How to complete this task — After locating the line that contains "(0.3, 0.9), (0.5, 0.9), (0.5, 0.5), (1, 0.5), (1, 0.24)])" in the data below, set down exactly that line and each one after it through the line that contains "# Set screw", and nothing more.

Raw data —
■ ■ ■ ■ ■ ■ ■

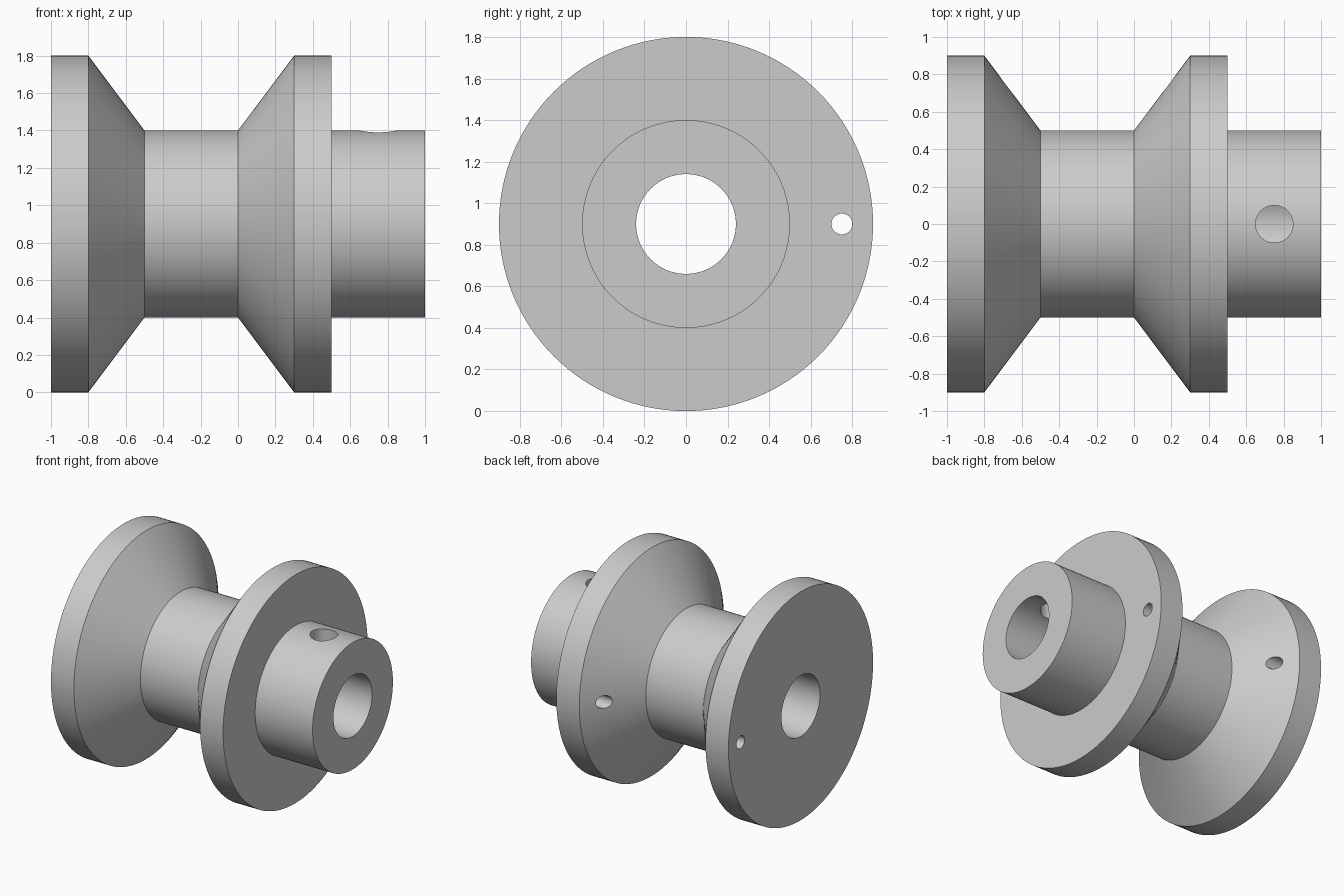
import bpy, bmesh, math
from mathutils import Matrix, Vector

default = bpy.data.objects.get("Cube")
if default:
    bpy.data.objects.remove(default, do_unlink=True)

AXIS_Z = 0.9
SEGMENTS = 128

grey = bpy.data.materials.new("plain grey")
grey.use_nodes = True
colour = (0.6, 0.6, 0.6, 1)
grey.diffuse_color = colour
grey.node_tree.nodes["Principled BSDF"].inputs["Base Color"].default_value = colour


def lathe(name, profile):
    """Revolve a closed (x, radius) profile around the spool axis."""
    bm = bmesh.new()
    rings = []
    for i in range(SEGMENTS):
        a = math.tau * i / SEGMENTS
        rings.append([bm.verts.new((x, r * math.cos(a), AXIS_Z + r * math.sin(a)))
                      for x, r in profile])
    n = len(profile)
    for i in range(SEGMENTS):
        here, there = rings[i], rings[(i + 1) % SEGMENTS]
        for j in range(n):
            k = (j + 1) % n
            bm.faces.new((here[j], here[k], there[k], there[j]))
    bmesh.ops.recalc_face_normals(bm, faces=bm.faces)
    mesh = bpy.data.meshes.new(name)
    bm.to_mesh(mesh)
    bm.free()
    mesh.materials.append(grey)
    obj = bpy.data.objects.new(name, mesh)
    bpy.context.collection.objects.link(obj)
    return obj


def drill(target, start, end, radius):
    """Cut a round hole along the line from start to end."""
    start, end = Vector(start), Vector(end)
    span = end - start
    place = (Matrix.Translation((start + end) / 2)
             @ span.to_track_quat('Z', 'Y').to_matrix().to_4x4())
    bm = bmesh.new()
    bmesh.ops.create_cone(bm, cap_ends=True, segments=48, radius1=radius,
                          radius2=radius, depth=span.length, matrix=place)
    mesh = bpy.data.meshes.new("drill")
    bm.to_mesh(mesh)
    bm.free()
    mesh.materials.append(grey)
    cutter = bpy.data.objects.new("drill", mesh)
    cutter.hide_render = True
    bpy.context.collection.objects.link(cutter)
    mod = target.modifiers.new("hole", 'BOOLEAN')
    mod.operation = 'DIFFERENCE'
    mod.solver = 'EXACT'
    mod.object = cutter
    bpy.ops.object.modifier_apply(modifier=mod.name)
    bpy.data.objects.remove(cutter, do_unlink=True)


# Spool body: two tapered flanges, core, hub and central bore
spool = lathe("spool", [
    (-1, 0.24), (-1, 0.9), (-0.8, 0.9), (-0.5, 0.5), (0, 0.5),
    (0.3, 0.9), (0.5, 0.9), (0.5, 0.5), (1, 0.5), (1, 0.24)])
bpy.context.view_layer.objects.active = spool
spool.select_set(True)

# Cable hole through both flanges
drill(spool, (-1.2, 0.75, AXIS_Z), (0.7, 0.75, AXIS_Z), 0.05)
# Set screw hole from the top of the hub into the bore
drill(spool, (0.75, 0, AXIS_Z), (0.75, 0, AXIS_Z + 0.7), 0.1)

bpy.ops.object.shade_smooth_by_angle(angle=math.radians(25))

■ ■ ■ ■ ■ ■ ■

Answer space —
    (0.3, 0.9), (0.5, 0.9), (0.5, 0.5), (1, 0.5), (1, 0.24)])
bpy.context.view_layer.objects.active = spool
spool.select_set(True)

# Cable hole through both flanges
drill(spool, (-1.2, 0.75, AXIS_Z), (0.7, 0.75, AXIS_Z), 0.05)
# Set screw hole from the top of the hub into the bore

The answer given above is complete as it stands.